**Exercise objective:**
Copy the result of filtering the entries below for lines that include the string "objects".

**Information:**
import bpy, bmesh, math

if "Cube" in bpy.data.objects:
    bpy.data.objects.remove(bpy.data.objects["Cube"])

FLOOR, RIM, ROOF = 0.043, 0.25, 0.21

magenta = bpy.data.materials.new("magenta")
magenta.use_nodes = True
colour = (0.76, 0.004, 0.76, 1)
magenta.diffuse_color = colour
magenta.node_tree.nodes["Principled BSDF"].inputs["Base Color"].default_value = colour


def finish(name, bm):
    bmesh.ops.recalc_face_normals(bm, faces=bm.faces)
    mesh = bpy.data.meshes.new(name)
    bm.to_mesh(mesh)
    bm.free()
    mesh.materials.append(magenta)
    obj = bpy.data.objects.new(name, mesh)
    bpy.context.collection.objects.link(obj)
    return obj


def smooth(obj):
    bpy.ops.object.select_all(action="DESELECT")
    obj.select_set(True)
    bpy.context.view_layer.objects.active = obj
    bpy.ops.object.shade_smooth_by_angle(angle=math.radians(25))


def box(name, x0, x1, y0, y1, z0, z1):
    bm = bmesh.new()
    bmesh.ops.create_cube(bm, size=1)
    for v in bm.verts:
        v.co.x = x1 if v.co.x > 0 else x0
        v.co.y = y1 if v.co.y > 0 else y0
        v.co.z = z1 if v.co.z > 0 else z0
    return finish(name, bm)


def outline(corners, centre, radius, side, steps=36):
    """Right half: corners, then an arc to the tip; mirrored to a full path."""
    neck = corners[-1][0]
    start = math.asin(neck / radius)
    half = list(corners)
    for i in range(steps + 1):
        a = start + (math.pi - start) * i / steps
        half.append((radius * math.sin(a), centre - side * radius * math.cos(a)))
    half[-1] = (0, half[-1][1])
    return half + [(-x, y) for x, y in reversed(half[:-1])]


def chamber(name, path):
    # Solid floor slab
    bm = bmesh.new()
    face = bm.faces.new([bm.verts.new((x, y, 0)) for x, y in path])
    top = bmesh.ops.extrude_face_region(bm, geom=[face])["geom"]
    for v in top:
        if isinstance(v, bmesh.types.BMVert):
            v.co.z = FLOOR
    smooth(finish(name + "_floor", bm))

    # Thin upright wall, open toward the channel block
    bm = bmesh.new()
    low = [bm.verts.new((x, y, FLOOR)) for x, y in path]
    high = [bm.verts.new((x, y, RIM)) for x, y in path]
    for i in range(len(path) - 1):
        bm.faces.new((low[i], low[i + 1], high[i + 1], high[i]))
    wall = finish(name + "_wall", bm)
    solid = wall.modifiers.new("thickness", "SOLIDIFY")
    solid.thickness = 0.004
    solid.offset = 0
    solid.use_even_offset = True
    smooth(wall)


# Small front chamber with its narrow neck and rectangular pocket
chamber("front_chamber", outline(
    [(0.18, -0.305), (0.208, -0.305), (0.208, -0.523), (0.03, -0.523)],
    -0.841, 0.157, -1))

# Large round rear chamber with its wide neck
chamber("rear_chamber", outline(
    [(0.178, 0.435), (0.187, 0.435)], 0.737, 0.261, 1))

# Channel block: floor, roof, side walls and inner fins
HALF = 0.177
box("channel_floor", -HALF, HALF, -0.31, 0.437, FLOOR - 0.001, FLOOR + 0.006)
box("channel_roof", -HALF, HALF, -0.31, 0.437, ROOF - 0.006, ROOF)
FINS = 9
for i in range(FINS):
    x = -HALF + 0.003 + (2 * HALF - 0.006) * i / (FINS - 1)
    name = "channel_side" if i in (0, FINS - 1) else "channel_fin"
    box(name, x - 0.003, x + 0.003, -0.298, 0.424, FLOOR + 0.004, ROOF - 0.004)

**Solution to this task:**
if "Cube" in bpy.data.objects:
    bpy.data.objects.remove(bpy.data.objects["Cube"])
    obj = bpy.data.objects.new(name, mesh)
    bpy.context.collection.objects.link(obj)
    bpy.context.view_layer.objects.active = obj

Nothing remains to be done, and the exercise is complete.